Tuesday, July 15, 2008

Thoughts on trail running shoes

First of all, Central Oregon is a unique market when it comes to running. Many of us have the opportunity to run on trails a majority of the time if not exclusively. Unfortunately, it’s not like that most places. These shoe companies that go to great lengths to design and execute fantastic road shoes often treat trail shoes as an after thought. The market for trail shoes outside of Bend is a fraction of the road market. Conversely, the outdoor companies that are trying to capitalize on the popularity of running shoes often struggle to make shoes that compete with the balance and ride of good road running shoes. These are generalities and of course there are examples of good trail shoes from running and outdoor companies. My point is that there are fewer options and the options don’t always address all the fit and biomechanical needs of every runner.

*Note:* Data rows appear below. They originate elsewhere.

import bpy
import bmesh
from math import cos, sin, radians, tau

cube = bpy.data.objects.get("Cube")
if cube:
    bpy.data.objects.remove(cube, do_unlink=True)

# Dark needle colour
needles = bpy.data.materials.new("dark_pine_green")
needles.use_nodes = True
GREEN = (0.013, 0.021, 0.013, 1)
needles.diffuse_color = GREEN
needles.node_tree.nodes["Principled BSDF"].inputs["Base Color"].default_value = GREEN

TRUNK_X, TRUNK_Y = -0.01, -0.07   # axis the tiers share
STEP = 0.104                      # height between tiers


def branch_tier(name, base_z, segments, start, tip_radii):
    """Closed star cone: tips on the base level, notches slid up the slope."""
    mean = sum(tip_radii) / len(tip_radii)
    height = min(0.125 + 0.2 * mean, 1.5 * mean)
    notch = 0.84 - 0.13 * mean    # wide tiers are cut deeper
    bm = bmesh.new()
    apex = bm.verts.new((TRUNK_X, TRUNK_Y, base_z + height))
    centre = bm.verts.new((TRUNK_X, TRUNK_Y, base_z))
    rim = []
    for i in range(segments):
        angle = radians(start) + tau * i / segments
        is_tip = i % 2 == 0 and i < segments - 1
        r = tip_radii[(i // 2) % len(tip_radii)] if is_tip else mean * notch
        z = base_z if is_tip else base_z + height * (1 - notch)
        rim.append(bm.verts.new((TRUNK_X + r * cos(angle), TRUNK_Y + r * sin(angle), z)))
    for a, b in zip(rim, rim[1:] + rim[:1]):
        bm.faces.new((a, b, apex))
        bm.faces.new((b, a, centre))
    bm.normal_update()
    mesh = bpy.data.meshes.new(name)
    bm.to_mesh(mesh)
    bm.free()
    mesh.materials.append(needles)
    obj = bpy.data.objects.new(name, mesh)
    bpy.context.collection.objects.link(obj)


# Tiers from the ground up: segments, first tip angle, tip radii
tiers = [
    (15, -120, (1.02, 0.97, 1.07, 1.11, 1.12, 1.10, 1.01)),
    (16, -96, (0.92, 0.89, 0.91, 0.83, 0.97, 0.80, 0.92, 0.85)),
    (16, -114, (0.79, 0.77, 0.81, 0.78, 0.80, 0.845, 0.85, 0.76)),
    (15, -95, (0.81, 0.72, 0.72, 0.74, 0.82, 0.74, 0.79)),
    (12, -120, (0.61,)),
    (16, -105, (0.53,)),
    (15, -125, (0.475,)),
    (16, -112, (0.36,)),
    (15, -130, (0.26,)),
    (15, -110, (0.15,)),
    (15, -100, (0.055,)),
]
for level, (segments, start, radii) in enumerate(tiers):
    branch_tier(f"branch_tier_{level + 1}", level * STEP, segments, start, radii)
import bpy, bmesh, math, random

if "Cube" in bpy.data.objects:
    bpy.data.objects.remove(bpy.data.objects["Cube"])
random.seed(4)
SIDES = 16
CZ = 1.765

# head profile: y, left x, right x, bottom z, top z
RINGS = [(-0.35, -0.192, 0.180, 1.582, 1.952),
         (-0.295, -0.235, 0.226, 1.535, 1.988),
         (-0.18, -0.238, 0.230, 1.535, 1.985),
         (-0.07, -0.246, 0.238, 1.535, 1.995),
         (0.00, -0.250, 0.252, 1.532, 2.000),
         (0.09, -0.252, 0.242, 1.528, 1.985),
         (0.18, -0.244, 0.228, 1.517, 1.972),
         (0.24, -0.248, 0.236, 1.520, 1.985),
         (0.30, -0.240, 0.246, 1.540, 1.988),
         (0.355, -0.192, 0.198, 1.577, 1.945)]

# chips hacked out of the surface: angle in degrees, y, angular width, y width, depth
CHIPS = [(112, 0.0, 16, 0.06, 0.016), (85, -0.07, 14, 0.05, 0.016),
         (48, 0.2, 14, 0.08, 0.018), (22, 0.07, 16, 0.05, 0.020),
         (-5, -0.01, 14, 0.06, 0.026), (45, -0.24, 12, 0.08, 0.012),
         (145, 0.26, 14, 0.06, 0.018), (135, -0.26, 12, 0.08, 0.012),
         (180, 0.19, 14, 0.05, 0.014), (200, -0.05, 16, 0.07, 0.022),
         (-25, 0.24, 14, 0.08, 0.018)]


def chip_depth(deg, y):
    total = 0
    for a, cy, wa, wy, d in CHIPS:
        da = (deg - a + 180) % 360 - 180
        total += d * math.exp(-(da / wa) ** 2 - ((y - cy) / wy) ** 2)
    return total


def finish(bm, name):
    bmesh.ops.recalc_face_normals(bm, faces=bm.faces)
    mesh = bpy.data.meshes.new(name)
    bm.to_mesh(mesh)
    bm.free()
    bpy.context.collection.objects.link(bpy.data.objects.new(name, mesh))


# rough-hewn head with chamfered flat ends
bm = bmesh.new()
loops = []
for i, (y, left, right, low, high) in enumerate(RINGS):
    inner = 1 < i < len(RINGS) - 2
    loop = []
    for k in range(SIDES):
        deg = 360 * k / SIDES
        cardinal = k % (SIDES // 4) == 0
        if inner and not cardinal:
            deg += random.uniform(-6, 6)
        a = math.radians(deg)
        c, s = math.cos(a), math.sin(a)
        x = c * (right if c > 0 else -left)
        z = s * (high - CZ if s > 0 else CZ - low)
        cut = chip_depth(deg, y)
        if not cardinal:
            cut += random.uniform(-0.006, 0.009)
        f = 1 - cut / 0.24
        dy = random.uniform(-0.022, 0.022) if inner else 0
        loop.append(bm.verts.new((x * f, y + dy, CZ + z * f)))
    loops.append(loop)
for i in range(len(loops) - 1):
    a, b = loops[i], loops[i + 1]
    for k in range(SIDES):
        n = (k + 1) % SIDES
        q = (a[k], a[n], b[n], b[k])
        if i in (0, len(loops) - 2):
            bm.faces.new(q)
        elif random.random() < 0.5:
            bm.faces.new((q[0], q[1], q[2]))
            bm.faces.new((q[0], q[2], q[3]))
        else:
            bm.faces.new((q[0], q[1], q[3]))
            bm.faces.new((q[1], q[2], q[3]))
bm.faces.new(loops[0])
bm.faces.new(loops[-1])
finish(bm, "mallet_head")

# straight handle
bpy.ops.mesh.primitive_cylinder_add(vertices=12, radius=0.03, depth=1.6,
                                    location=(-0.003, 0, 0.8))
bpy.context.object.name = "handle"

Should a trail shoe address stability in the same way that a road shoe does?

This is a loaded question and one that depends on many factors? How rugged are the trails? Is the runner accustomed to the terrain? Is the runner used to supportive shoes? The case could be made (and has been) that medial stability to address pronation is worthless in a trail shoe because foot strike is so inconsistent that the runner will ultimately need to adapt.

That’s great in theory, but I’ve helped many a hearty runner who finds that they need stability and cushioning in their trail shoes just as they do in any running shoe. I love trail shoes and I’ll grasp at straws with shoes in this category because we have more demand than we have great shoes. When something really works in trail shoes we tend to have great luck with them.

Is it a running shoe or a hiking shoe?

The two are pretty convoluted anymore. I certainly have my biases with individual shoes. We distinguish between the two based on whether we’d want to run in them ourselves. But who am I to say a shoe isn’t a running shoe when someone runs forever in them. We sometimes carry shoes that the manufacturer calls a running shoe but we think of it as more of a hiking shoe. Often such shoes can work well for certain ultra runners, hikers or people just in need of great stable footwear.

What about all the minimalist trail shoes?

This is an ever growing category in both the running world and the cosmetics driven side of the footwear world. I’m a fan on the running side and often stock them at the FootZone, but they are limited in that the runner must be willing to adapt to a lower profile, less cushioned ride. Many runners will find that these shoes simply don’t have the support and or substance that they need to cover the mileage they’re interested in. Others will find this is the perfect thing for that close to the trail, nimble experience.


Thursday, July 10, 2008

FZ Hash!

My it was warm, but the beer was cold and the 30+ of you who showed up we're all smiling by the end. Based on the post-hash enthusiasm, I'm guessing the next go round will draw a few more. This is a great style of run to keep the FRB's (Front Running Bastards) in close proximity to the DFL's (Dead F'ing Last). Mark Wednesday, August 6th on your calendar in pencil for the next one. We'll let you know when to trace it in marker.

On On! teague

Thursday, July 3, 2008

Trail Work

Tonight was the first of 3 trail work nights that the FootZone will organize along with COTA (Central Oregon Trail Alliance). Since some genius (Me) picked the day before the 4th of July to do trail work we had only 5 hearty souls out there making trail at the new Wanoga trail system. We all worked hard and managed to get quite a bit of trail smoothed out. Thanks to those that showed up and we will see those that didn't at the next session on August 7th. Check the F'zone website www.footzonebend.com for updates on the next COTA/FootZone trail building extravaganza.

peace out,